### WORK REQUIRED
The answer should be an exact repeat of the stretch of material below from the line containing "rng = random.Random(seed)" through the line containing "cy, cz = (y0 + y1) / 2, (z0 + z1) / 2".

### TASK INPUT
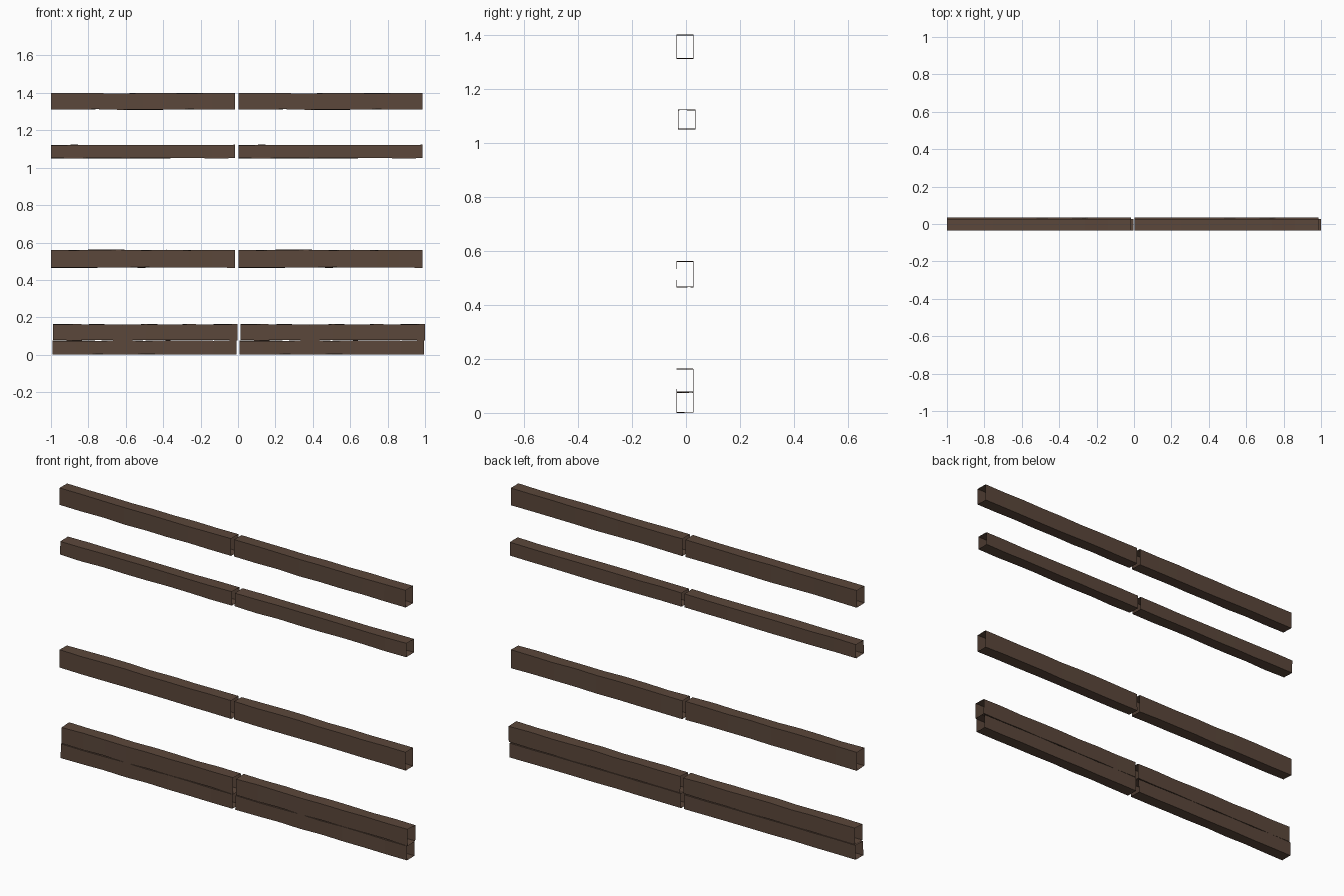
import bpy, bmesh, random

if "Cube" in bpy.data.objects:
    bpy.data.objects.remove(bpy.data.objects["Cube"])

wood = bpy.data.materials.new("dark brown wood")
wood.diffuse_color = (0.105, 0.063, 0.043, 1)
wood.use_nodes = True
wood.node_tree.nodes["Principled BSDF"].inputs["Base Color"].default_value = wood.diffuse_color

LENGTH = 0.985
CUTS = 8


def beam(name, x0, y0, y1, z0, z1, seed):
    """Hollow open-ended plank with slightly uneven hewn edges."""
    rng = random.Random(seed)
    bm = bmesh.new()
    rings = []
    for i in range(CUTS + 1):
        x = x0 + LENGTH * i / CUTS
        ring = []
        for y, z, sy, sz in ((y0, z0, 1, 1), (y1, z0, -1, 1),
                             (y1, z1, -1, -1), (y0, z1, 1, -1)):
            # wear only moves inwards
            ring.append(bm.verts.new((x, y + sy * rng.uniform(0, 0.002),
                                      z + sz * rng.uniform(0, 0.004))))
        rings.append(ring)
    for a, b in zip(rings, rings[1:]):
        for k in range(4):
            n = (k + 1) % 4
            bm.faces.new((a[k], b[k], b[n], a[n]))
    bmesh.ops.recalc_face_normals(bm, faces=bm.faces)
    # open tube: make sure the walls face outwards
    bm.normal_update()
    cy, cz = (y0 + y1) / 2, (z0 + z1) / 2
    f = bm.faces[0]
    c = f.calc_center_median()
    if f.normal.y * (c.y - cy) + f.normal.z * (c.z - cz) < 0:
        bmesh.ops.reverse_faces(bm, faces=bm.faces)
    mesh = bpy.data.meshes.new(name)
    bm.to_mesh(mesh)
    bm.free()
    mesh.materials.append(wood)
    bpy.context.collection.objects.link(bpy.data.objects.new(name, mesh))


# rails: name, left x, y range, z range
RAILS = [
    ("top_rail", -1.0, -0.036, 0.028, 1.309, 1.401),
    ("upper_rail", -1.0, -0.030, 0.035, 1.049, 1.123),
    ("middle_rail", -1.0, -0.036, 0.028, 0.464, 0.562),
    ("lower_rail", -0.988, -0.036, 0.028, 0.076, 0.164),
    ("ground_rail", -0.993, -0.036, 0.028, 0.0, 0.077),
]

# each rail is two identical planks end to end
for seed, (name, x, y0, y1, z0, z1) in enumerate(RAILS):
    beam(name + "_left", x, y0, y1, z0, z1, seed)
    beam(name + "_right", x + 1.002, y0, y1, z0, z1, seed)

### SOLUTION BELOW
    rng = random.Random(seed)
    bm = bmesh.new()
    rings = []
    for i in range(CUTS + 1):
        x = x0 + LENGTH * i / CUTS
        ring = []
        for y, z, sy, sz in ((y0, z0, 1, 1), (y1, z0, -1, 1),
                             (y1, z1, -1, -1), (y0, z1, 1, -1)):
            # wear only moves inwards
            ring.append(bm.verts.new((x, y + sy * rng.uniform(0, 0.002),
                                      z + sz * rng.uniform(0, 0.004))))
        rings.append(ring)
    for a, b in zip(rings, rings[1:]):
        for k in range(4):
            n = (k + 1) % 4
            bm.faces.new((a[k], b[k], b[n], a[n]))
    bmesh.ops.recalc_face_normals(bm, faces=bm.faces)
    # open tube: make sure the walls face outwards
    bm.normal_update()
    cy, cz = (y0 + y1) / 2, (z0 + z1) / 2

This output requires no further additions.